“I’m good to go” is a phrase that Marines and first responders like Mike Washington are usually all too familiar with.
It’s often the knee-jerk response to the call of duty, even if emotionally they’re anything but “good.”
“As firefighters, as law enforcement, as military, we try to play that tough image,” explains Washington, a firefighter for the Seattle Fire Department. “And we wouldn’t share if we’re having a hard time dealing with something. We internalize it.”
Washington’s been a firefighter for 29 years, and before that, he did four combat tours with the Marine Corps. He always sought a life of action, but what he didn’t consider was how other people’s traumas might affect him.
“Seeing that level of human tragedy, of a car accident or a shooting or a murder — it takes a toll,” Washington says.
But it was losing his son in 2008 that was the straw that broke the camel’s back.
While at work, he learned his son, Marine Sgt. Michael T. Washington, had been killed in action in Afghanistan. Even though he was completely devastated, he didn’t let anyone see him cry, not even at the funeral.
But this time, the strain of emotional suppression was too much to bear.
He began drinking heavily. He got into bar fights and fights with his colleagues. He’d even run through red lights on his motorcycle in hopes that someone would hit him and end his suffering.
After several years of witnessing this distressing behavior, his veteran friends knew Washington needed help.
They organized a post-traumatic stress retreat to a place called Save a Warrior — a weeklong detox program designed to help veterans cope with their trauma.
Through counseling, he began to come to terms with the years of trauma he’d experienced and even uncover incidents he’d buried so deeply that he had no memory of them.
“You will see things that you can’t un-see,” Washington says. “We ignore it, but they’re ticking time bombs. And if we don’t learn ways to deal with that stress, to work with that stress, eventually it’s all going to catch up to you.”
Slowly but surely, Washington began to recover — and it didn’t take long for him to realize the best way for him to continue healing was to help other first responders.
So he joined the Seattle Fire Department’s Critical Incident Stress Management Team, a national effort to help first responders relieve their emotional stress by talking through it.
The goal of the program is to show first responders from day one that they don’t have to keep it all inside. There are much better ways of coping that will keep you healthier and happier on the job.
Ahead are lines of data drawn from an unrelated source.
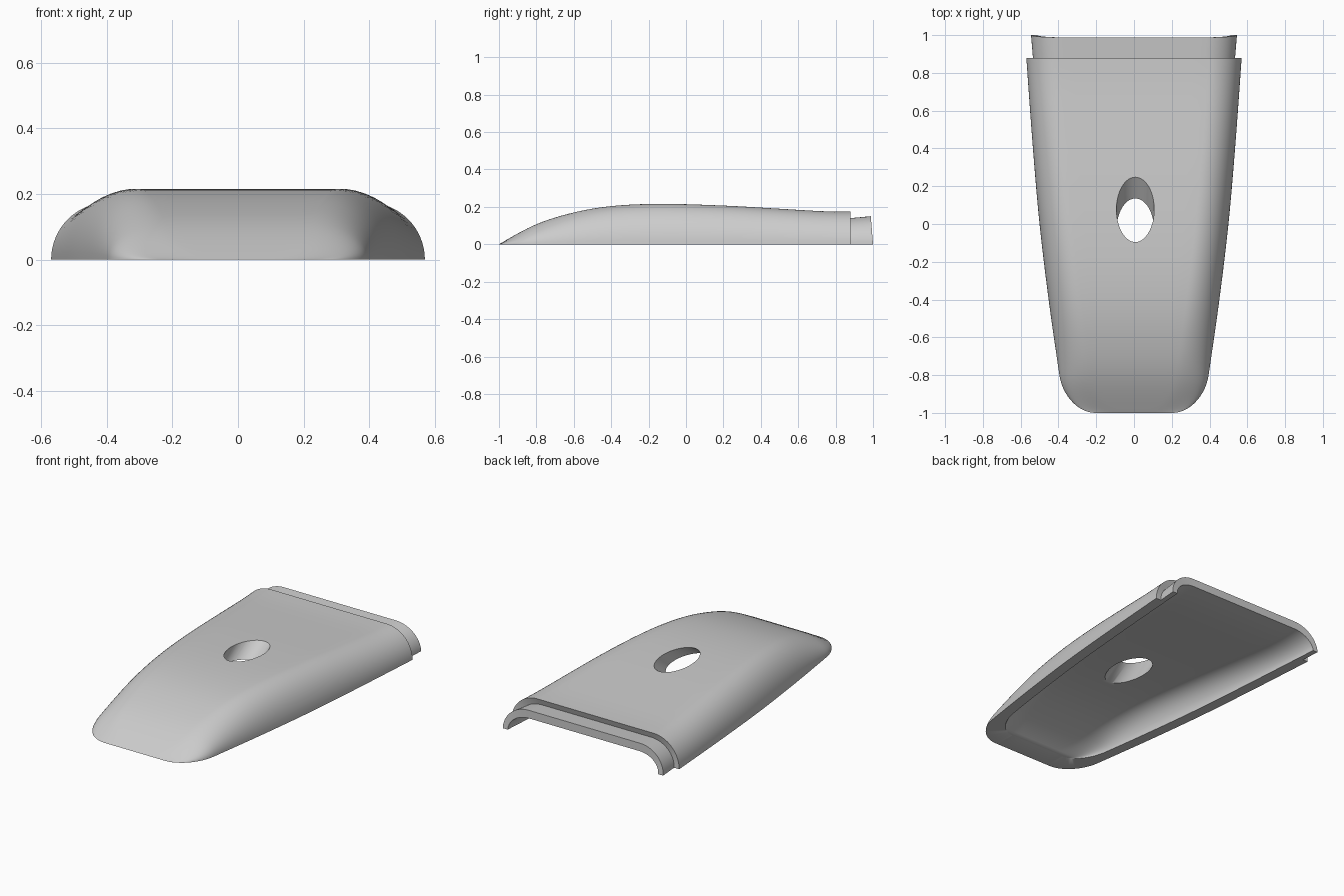
import bpy
import bmesh
from math import sin, cos, pi, sqrt
from mathutils import Vector

if "Cube" in bpy.data.objects:
    bpy.data.objects.remove(bpy.data.objects["Cube"])

BACK, LIP_END = 0.88, 1.0
INNER_FRONT = -0.87

# (y, half width) and (y, height) along the cover
WIDTH = [(-1, .365), (-.8, .395), (-.4, .452), (0, .5), (.4, .535), (.88, .57), (1.1, .585)]
HEIGHT = [(-1, 0), (-.8, .107), (-.6, .17), (-.4, .204), (-.15, .216),
          (.2, .207), (.5, .19), (.75, .176), (.9, .175), (1.1, .188)]


def curve(points, y):
    """Smooth interpolation through the points."""
    n = len(points)
    i = max(k for k in range(n - 1) if points[k][0] <= y or k == 0)

    def slope(k):
        a, b = points[max(k - 1, 0)], points[min(k + 1, n - 1)]
        return (b[1] - a[1]) / (b[0] - a[0])

    (y0, a), (y1, b) = points[i], points[i + 1]
    d = y1 - y0
    t = (y - y0) / d
    m0, m1 = slope(i) * d, slope(i + 1) * d
    if i == 0:
        m0 = 1.5 * (b - a) - 0.5 * m1
    return (a * (2 * t**3 - 3 * t**2 + 1) + m0 * (t**3 - 2 * t**2 + t)
            + b * (3 * t**2 - 2 * t**3) + m1 * (t**3 - t**2))


def half_width(y, front, corner):
    """Side curve with a rounded front corner."""
    s = min((y - front) / 0.2, 1)
    return curve(WIDTH, y) - corner * (1 - sqrt(max(0, 1 - (1 - s) ** 2)))


def section(y, w, h, r, slant=0):
    """Flat-topped arch from the left foot to the right foot."""
    arc, flat = 16, 10
    half = [(w - r + r * cos(a), h * sin(a)) for a in (k * pi / 2 / arc for k in range(arc + 1))]
    top = [((w - r) * (1 - 2 * k / flat), h) for k in range(1, flat)]
    pts = half + top + [(-x, z) for x, z in reversed(half)]
    return [Vector((x, y - slant * (z / h if h else 0), z)) for x, z in pts]


def stations(a, b, n):
    return [a + (b - a) * (k / n) ** 1.8 for k in range(n + 1)]


rows = []
# Outer skin
for y in stations(-1, BACK, 44):
    rows.append(section(y, half_width(y, -1, .16), max(curve(HEIGHT, y), 0), .175,
                        .012 if y == BACK else 0))
# Stepped rear lip
rows.append(section(BACK, .535, .139, .165, .012))
rows.append(section(LIP_END, .545, .15, .165, .012))
# Inner skin, back to front
for y in reversed(stations(INNER_FRONT, LIP_END, 40)):
    h = 0 if y == INNER_FRONT else max(curve(HEIGHT, y) - .08, .001)
    rows.append(section(y, half_width(y, INNER_FRONT, .13) - .067, h, .135,
                        .012 if y == LIP_END else 0))

bm = bmesh.new()
grid = [[bm.verts.new(p) for p in row] for row in rows]
for a, b in zip(grid, grid[1:]):
    for k in range(len(a) - 1):
        bm.faces.new((a[k], b[k], b[k + 1], a[k + 1]))
# Flat underside rim
rim = ([r[0] for r in grid] + grid[-1][1:-1]
       + [r[-1] for r in reversed(grid)] + grid[0][-2:0:-1])
rim_face = bm.faces.new(rim[::-1])
bmesh.ops.triangulate(bm, faces=[rim_face])
mesh = bpy.data.meshes.new("cover_shell")
bm.to_mesh(mesh)
bm.free()
cover = bpy.data.objects.new("cover_shell", mesh)
bpy.context.collection.objects.link(cover)

# Material
grey = bpy.data.materials.new("plain_grey")
grey.use_nodes = True
colour = (.6, .6, .6, 1)
grey.diffuse_color = colour
grey.node_tree.nodes["Principled BSDF"].inputs["Base Color"].default_value = colour
mesh.materials.append(grey)

# Slanted round hole
axis = Vector((0, .83, .555))
bpy.ops.mesh.primitive_cylinder_add(vertices=64, radius=.1, depth=.8, location=(.007, .08, .213),
                                    rotation=axis.to_track_quat('Z', 'Y').to_euler())
cutter = bpy.context.object
cutter.name = "hole_cutter"
cutter.hide_render = True
cutter.data.materials.append(grey)

bpy.ops.object.select_all(action='DESELECT')
bpy.context.view_layer.objects.active = cover
cover.select_set(True)
cut = cover.modifiers.new("hole", 'BOOLEAN')
cut.operation = 'DIFFERENCE'
cut.solver = 'EXACT'
cut.object = cutter
bpy.ops.object.modifier_apply(modifier=cut.name)
bpy.data.objects.remove(cutter)
bpy.ops.object.shade_smooth_by_angle(angle=.6)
That’s why Washington is as candid as possible when describing his own trauma with those he is trying to help. “I don’t want another firefighter to be in this situation where I was, and the way to do that was to just lay myself out and just say ‘here it is,'” Washington explains.
And so far, Washington’s support has helped several of his colleagues, including firefighter Denny Fenstermaker.
Fenstermaker had been a firefighter for 39 years, but in March 2014, he witnessed destruction and tragedy like he’d never seen before.
Oso, Washington, a town near where Fenstermaker was fire chief, was devastated by a mudslide, so he led in a crew to rescue survivors. In the process, Fenstermaker wound up uncovering bodies of many people he knew, and the experience took a toll on him — to the point where he felt like he was losing his ability to lead.
Thankfully, Seattle’s Critical Incident Stress Management Team came on the scene, and Fenstermaker met Washington. They connected right away, and Fenstermaker started opening up to him.
“This is a guy that understands exactly where I’m at because he’s already been there,” Fenstermaker explains.
Washington feels like he’s a better person and firefighter because he’s no longer keeping his traumas inside. His all around courage is helping so many others find their way again.
Trauma can affect anyone, no matter how strong they are. But talking about it is the first and most important step back from the edge.
Learn more about Washington’s story here: